Kids Eye Doctor San Antonio

Whether you’re three years old or 33 years young, new situations are definitely less frightening when you know what to expect – it’s just human nature. So when it comes to children, it goes without saying that their first visit to a doctor such as an optometrist can feel intimidating, to say the least; taking in all the visual cues of the machinery, gadgets and flashing lights undoubtedly introduces skepticism and fear.

In this post, we’re going to cover what you should expect, as a parent, when bringing your child to a first-time optometrist visit, and this all begins with explaining to your child that he or she needs to be able to see well.

A good optometrist working with kids will use age-appropriate language to explain the various steps in the eye exam process, and this usually encompasses a brief overview of your child’s medical and vision history, a physical examination of the eyes and eyelids and a visual assessment of his or her clarity of vision. It is during this assessment that your daughter or son will be asked to view letters or images (though preschool-aged children may be asked to view several large capital Es that appear in different directions, with an eye doctor normally asking them to indicate, using their hands, which direction the arms of the Es point). If your daughter or son knows the letters of the alphabet, he or she will be asked to read the traditional Snellen eye chart.

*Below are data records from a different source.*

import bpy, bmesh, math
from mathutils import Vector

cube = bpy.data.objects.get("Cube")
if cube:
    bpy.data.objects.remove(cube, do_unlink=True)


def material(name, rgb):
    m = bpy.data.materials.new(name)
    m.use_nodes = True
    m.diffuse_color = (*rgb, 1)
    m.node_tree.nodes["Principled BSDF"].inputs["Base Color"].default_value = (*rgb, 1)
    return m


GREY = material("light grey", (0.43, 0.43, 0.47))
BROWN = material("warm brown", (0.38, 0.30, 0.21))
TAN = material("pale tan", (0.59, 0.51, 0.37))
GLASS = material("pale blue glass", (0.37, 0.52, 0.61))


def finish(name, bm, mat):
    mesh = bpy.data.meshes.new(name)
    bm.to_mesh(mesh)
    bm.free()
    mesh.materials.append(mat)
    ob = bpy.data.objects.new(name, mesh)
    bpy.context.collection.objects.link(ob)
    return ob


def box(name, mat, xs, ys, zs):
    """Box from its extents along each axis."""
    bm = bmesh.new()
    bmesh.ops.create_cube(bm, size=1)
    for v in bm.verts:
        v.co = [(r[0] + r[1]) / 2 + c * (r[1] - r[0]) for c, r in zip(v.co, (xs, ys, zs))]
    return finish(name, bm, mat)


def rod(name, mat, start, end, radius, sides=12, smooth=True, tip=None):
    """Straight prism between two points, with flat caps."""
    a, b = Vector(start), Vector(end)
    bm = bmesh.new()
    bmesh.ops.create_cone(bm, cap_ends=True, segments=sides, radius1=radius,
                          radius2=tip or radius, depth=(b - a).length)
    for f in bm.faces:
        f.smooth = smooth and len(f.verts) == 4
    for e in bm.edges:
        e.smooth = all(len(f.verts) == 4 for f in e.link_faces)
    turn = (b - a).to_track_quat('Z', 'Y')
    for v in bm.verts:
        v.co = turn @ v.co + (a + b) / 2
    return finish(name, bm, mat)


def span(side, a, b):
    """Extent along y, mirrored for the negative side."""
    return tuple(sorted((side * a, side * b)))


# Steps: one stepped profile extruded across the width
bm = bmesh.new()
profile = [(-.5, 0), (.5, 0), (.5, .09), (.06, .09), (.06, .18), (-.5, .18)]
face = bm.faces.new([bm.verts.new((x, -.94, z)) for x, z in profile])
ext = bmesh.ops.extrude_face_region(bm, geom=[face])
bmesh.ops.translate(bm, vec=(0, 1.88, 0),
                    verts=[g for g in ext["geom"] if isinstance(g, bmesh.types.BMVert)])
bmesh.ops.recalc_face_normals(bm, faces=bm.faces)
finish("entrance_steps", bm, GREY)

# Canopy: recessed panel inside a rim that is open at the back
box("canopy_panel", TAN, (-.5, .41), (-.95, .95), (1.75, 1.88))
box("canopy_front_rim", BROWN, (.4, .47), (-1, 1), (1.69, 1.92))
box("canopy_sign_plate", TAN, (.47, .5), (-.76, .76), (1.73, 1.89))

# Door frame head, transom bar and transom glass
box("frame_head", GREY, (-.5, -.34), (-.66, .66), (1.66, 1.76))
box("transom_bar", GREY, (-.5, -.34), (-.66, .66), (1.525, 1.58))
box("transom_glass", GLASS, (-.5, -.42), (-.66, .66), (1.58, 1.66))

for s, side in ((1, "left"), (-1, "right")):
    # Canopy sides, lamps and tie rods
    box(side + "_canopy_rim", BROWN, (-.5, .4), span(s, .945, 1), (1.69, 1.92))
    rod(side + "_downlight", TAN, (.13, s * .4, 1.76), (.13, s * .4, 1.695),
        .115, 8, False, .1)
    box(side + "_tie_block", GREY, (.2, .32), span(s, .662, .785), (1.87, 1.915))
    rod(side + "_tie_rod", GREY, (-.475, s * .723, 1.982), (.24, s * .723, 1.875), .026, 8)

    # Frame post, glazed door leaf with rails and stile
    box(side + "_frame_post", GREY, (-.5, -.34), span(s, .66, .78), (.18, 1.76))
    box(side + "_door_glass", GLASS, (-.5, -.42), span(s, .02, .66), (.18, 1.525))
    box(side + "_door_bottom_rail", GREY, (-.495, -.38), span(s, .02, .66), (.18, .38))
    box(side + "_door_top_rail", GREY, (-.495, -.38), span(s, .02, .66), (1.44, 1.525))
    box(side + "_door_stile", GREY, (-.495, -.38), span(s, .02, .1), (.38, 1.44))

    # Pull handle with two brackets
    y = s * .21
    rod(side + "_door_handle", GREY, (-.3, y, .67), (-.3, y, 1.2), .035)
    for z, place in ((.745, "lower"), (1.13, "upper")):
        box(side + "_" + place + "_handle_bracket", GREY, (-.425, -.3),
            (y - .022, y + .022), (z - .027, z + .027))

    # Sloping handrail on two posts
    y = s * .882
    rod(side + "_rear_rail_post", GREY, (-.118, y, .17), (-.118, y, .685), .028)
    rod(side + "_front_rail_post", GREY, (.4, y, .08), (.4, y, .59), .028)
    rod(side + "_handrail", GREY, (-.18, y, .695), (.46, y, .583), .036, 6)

To dilate your child’s pupils, an optometrist will use eye drops, as this helps the doctor study the retina (the light-sensing layer of cells that line the back of the eye), and although these drops aren’t designed to be uncomfortable or painful, they normally cause temporary blurry vision. Be sure you’re also aware that the eye doctor will also look in your child’s eye using a small light during the exam.

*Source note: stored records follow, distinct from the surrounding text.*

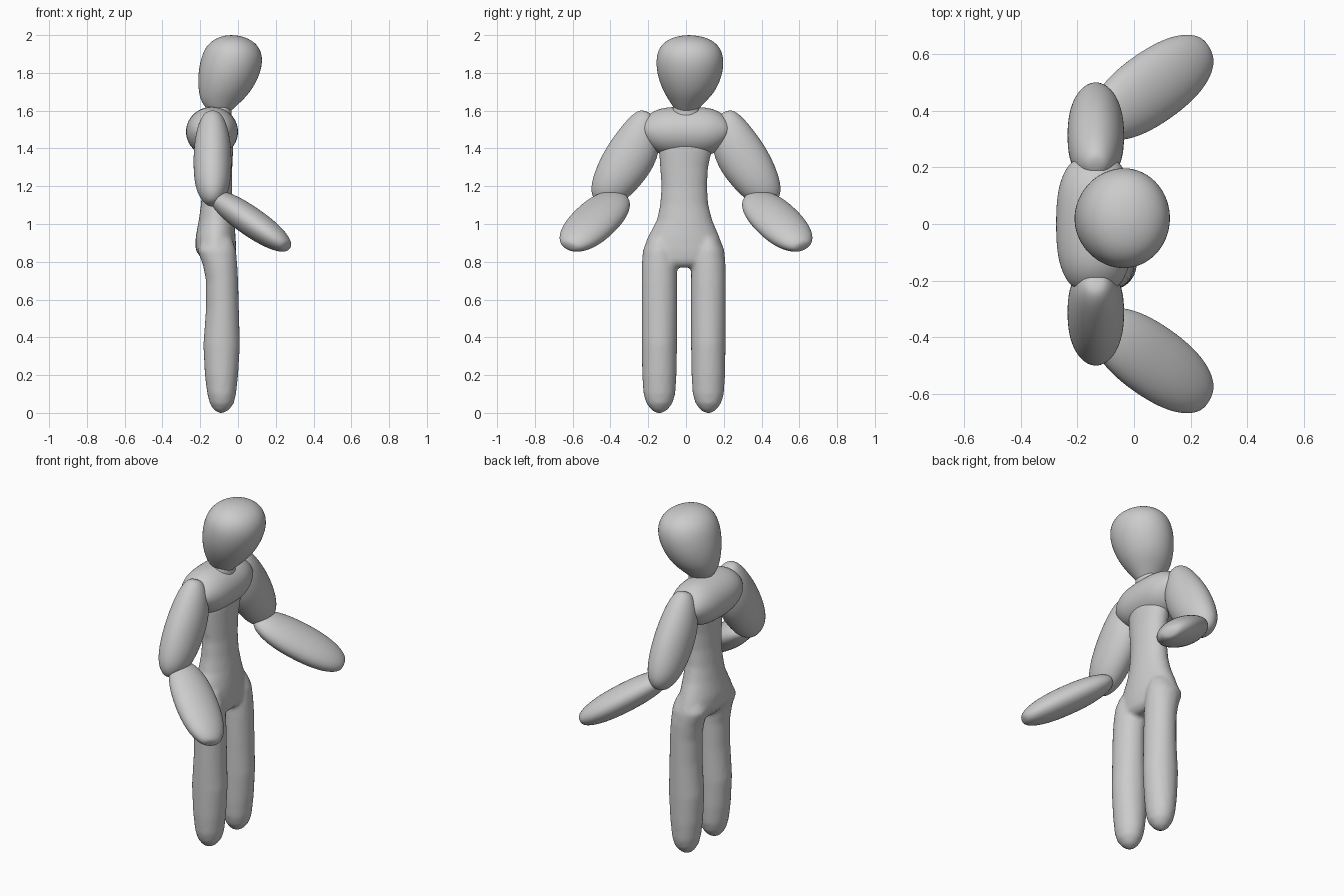
import bpy, bmesh, math
from mathutils import Vector

if "Cube" in bpy.data.objects:
    bpy.data.objects.remove(bpy.data.objects["Cube"])

X, Y, Z = Vector((1, 0, 0)), Vector((0, 1, 0)), Vector((0, 0, 1))
SIDES = 24


def loft(bm, stations, origin=(0, 0, 0), u=X, v=Y, w=Z):
    """Skin elliptical rings; station = (t along w, u min, u max, v min, v max)."""
    o, prev = Vector(origin), None
    for t, u0, u1, v0, v1 in stations:
        ring = []
        for i in range(SIDES):
            a = 2 * math.pi * i / SIDES
            pu = (u0 + u1) / 2 + (u1 - u0) / 2 * math.cos(a)
            pv = (v0 + v1) / 2 + (v1 - v0) / 2 * math.sin(a)
            ring.append(bm.verts.new(o + w * t + u * pu + v * pv))
        if prev:
            for i in range(SIDES):
                j = (i + 1) % SIDES
                bm.faces.new((prev[i], prev[j], ring[j], ring[i]))
        else:
            bm.faces.new(ring[::-1])
        prev = ring
    bm.faces.new(prev)


def finish(bm, name, subsurf=True):
    bmesh.ops.recalc_face_normals(bm, faces=bm.faces)
    me = bpy.data.meshes.new(name)
    bm.to_mesh(me)
    bm.free()
    me.polygons.foreach_set("use_smooth", [True] * len(me.polygons))
    ob = bpy.data.objects.new(name, me)
    bpy.context.collection.objects.link(ob)
    if subsurf:
        ob.modifiers.new("Subdivision", 'SUBSURF').levels = 2
        ob.modifiers["Subdivision"].render_levels = 2
    return ob


def part(name, stations, **frame):
    bm = bmesh.new()
    loft(bm, stations, **frame)
    return finish(bm, name)


# Head: egg leaning forward over the chin
part("head", [
    (1.572, -.115, -.065, -.025, .025), (1.605, -.165, -.03, -.06, .06),
    (1.65, -.197, .02, -.088, .107), (1.70, -.210, .068, -.12, .155),
    (1.78, -.214, .113, -.152, .192), (1.86, -.202, .134, -.161, .203),
    (1.92, -.182, .122, -.15, .19), (1.96, -.152, .092, -.12, .158),
    (1.987, -.11, .045, -.075, .11), (2.0, -.06, -.01, -.01, .04)])

# Chest: horizontal barrel running between the shoulders (x by z rings along y)
half = [(.06, -.277, .002, 1.355, 1.622), (.13, -.268, -.008, 1.365, 1.615),
        (.18, -.25, -.028, 1.39, 1.595), (.22, -.225, -.05, 1.43, 1.56),
        (.24, -.18, -.09, 1.465, 1.525)]
part("chest", [(-s[0], *s[1:]) for s in half[::-1]] + half, u=X, v=Z, w=Y)

# Body: torso and legs fused into one smooth skin
bm = bmesh.new()
loft(bm, [
    (.77, -.13, -.04, -.12, .09), (.80, -.18, -.015, -.2, .17),
    (.86, -.225, -.01, -.23, .205), (.93, -.225, -.012, -.203, .178),
    (1.02, -.208, -.02, -.155, .14), (1.10, -.197, -.028, -.138, .119),
    (1.20, -.19, -.032, -.13, .112), (1.30, -.19, -.03, -.138, .118),
    (1.40, -.19, -.025, -.145, .14), (1.48, -.17, -.03, -.1, .1),
    (1.55, -.15, -.033, -.075, .075), (1.63, -.145, -.035, -.07, .07)])
for y0, y1 in ((-.235, -.047), (.026, .21)):
    c, r = (y0 + y1) / 2, (y1 - y0) / 2
    leg = [(0, -.105, -.075, .18), (.015, -.128, -.048, .45),
           (.05, -.15, -.022, .74), (.10, -.163, -.01, .9),
           (.2, -.176, .001, .97), (.36, -.184, .011, 1), (.55, -.17, .005, 1),
           (.70, -.17, .001, 1), (.78, -.185, -.003, 1),
           (.86, -.215, -.01, .93), (.92, -.19, -.03, .6)]
    loft(bm, [(z, x0, x1, c - r * k, c + r * k) for z, x0, x1, k in leg])
body = finish(bm, "body", subsurf=False)
remesh = body.modifiers.new("Fuse", 'REMESH')
remesh.mode, remesh.voxel_size, remesh.use_smooth_shade = 'VOXEL', .012, True
smooth = body.modifiers.new("Soften", 'SMOOTH')
smooth.factor, smooth.iterations = .5, 6

# Arms, mirrored across y
upper = [(-.287, -.055, 0, .028), (-.262, -.095, .03, .055),
         (-.2, -.14, .058, .082), (-.1, -.172, .087, .099),
         (0, -.168, .106, .102), (.1, -.14, .11, .099),
         (.18, -.105, .102, .083), (.23, -.07, .08, .057),
         (.262, -.03, .042, .025)]
fore = []
for i in range(1, 14):
    t = -math.cos(math.pi * i / 14)
    k = (1 - abs(t) ** 2.3) ** (1 / 2.3)
    fore.append((.282 * t, -.131 * k, .131 * k, -.078 * k, .078 * k))
for side, s in (("left", 1), ("right", -1)):
    part(side + "_upper_arm", [(t, a, b, -r, r) for t, a, b, r in upper],
         origin=(-.135, .34 * s, 1.34), u=Vector((0, .925 * s, .38)), v=X,
         w=Vector((0, .38 * s, -.925)))
    part(side + "_forearm", fore, origin=(.065, .483 * s, 1.015),
         u=Vector((-.425, .866 * s, .254)).normalized(),
         v=Vector((.559, .028 * s, .83)).normalized(),
         w=Vector((.714, .496 * s, -.496)).normalized())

Some other things you can expect at your child’s first optometry visit include:

  • Spending a little extra time in the waiting room completing paperwork; prepare for the wait by bringing a few toys or books from home to keep your little one(s) occupied.
  • Having to hold him or her in your lap if there is nervousness or anxiety when coming into the exam room.
  • Understanding that the American Optometric Association recommends that children visit the optometrist for the first time at six months old, followed by another visit at three, then bi-yearly visits from six to 18.

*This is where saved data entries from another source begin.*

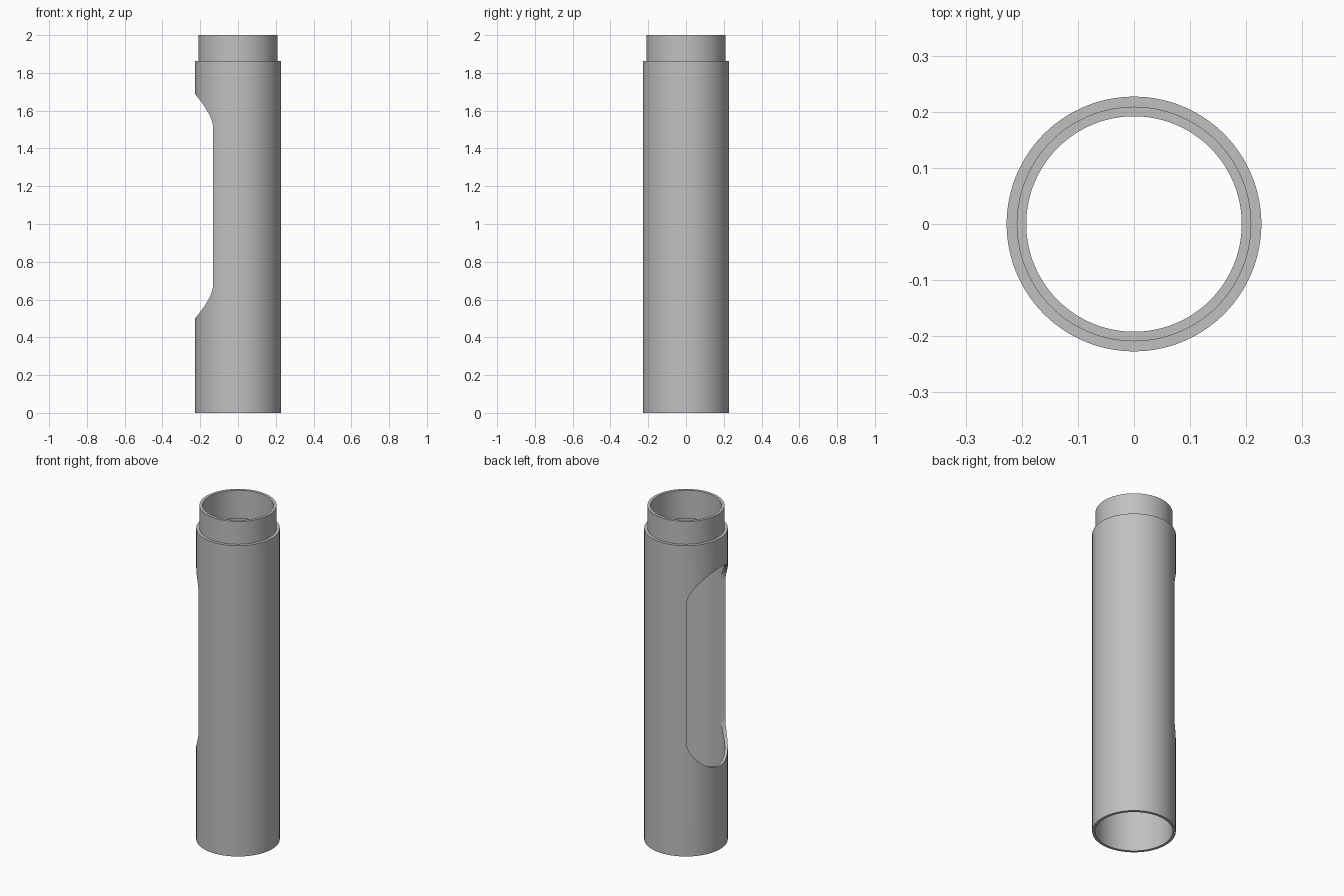
import bpy
import bmesh
import math

cube = bpy.data.objects.get("Cube")
if cube:
    bpy.data.objects.remove(cube, do_unlink=True)

SEGMENTS = 128
OUTER, BORE = 0.227, 0.211
NECK, NECK_BORE = 0.209, 0.192
SHOULDER, LEDGE, TOP = 1.863, 1.83, 2.0
SLOT_HALF, SLOT_LOW, SLOT_HIGH = 0.185, 0.5, 1.688

# Single grey material
grey = bpy.data.materials.new("plain grey")
grey.use_nodes = True
colour = (0.53, 0.53, 0.53, 1)
grey.diffuse_color = colour
grey.node_tree.nodes["Principled BSDF"].inputs["Base Color"].default_value = colour


def make_object(name, bm):
    bmesh.ops.recalc_face_normals(bm, faces=bm.faces)
    mesh = bpy.data.meshes.new(name)
    bm.to_mesh(mesh)
    bm.free()
    obj = bpy.data.objects.new(name, mesh)
    bpy.context.collection.objects.link(obj)
    mesh.materials.append(grey)
    return obj


def lathe(name, profile):
    """Turn a closed (radius, height) profile around the z axis."""
    bm = bmesh.new()
    rings = []
    for i in range(SEGMENTS):
        a = math.tau * i / SEGMENTS
        rings.append([bm.verts.new((r * math.cos(a), r * math.sin(a), z))
                      for r, z in profile])
    for i, ring in enumerate(rings):
        after = rings[(i + 1) % SEGMENTS]
        for j in range(len(profile)):
            k = (j + 1) % len(profile)
            bm.faces.new((ring[j], after[j], after[k], ring[k]))
    return make_object(name, bm)


def slot_cutter(steps=40):
    """Round-ended prism reaching into the tube from the -x side."""
    bm = bmesh.new()
    outline = []
    for centre, start in ((SLOT_HIGH - SLOT_HALF, 0), (SLOT_LOW + SLOT_HALF, math.pi)):
        for i in range(steps + 1):
            a = start + math.pi * i / steps
            outline.append((SLOT_HALF * math.cos(a), centre + SLOT_HALF * math.sin(a)))
    face = bm.faces.new([bm.verts.new((-0.4, y, z)) for y, z in outline])
    extruded = bmesh.ops.extrude_face_region(bm, geom=[face], use_keep_orig=True)
    moved = [v for v in extruded["geom"] if isinstance(v, bmesh.types.BMVert)]
    bmesh.ops.translate(bm, verts=moved, vec=(0.4, 0, 0))
    return make_object("slot_cutter", bm)


# Hollow tube with a narrower neck
tube = lathe("slotted_tube", [
    (OUTER, 0), (OUTER, SHOULDER), (NECK, SHOULDER), (NECK, TOP),
    (NECK_BORE, TOP), (NECK_BORE, LEDGE), (BORE, LEDGE), (BORE, 0)])

# Long side window
cutter = slot_cutter()
cutter.hide_render = True
cut = tube.modifiers.new("side_slot", 'BOOLEAN')
cut.operation = 'DIFFERENCE'
cut.solver = 'EXACT'
cut.object = cutter

bpy.ops.object.select_all(action='DESELECT')
tube.select_set(True)
bpy.context.view_layer.objects.active = tube
bpy.ops.object.modifier_apply(modifier=cut.name)
bpy.data.objects.remove(cutter, do_unlink=True)
bpy.ops.object.shade_smooth_by_angle(angle=math.radians(30))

If your child is in need of a professional, thorough eye exam, don’t hesitate to call Quality Family Eye Care at (210) 996-2008 to schedule an appointment.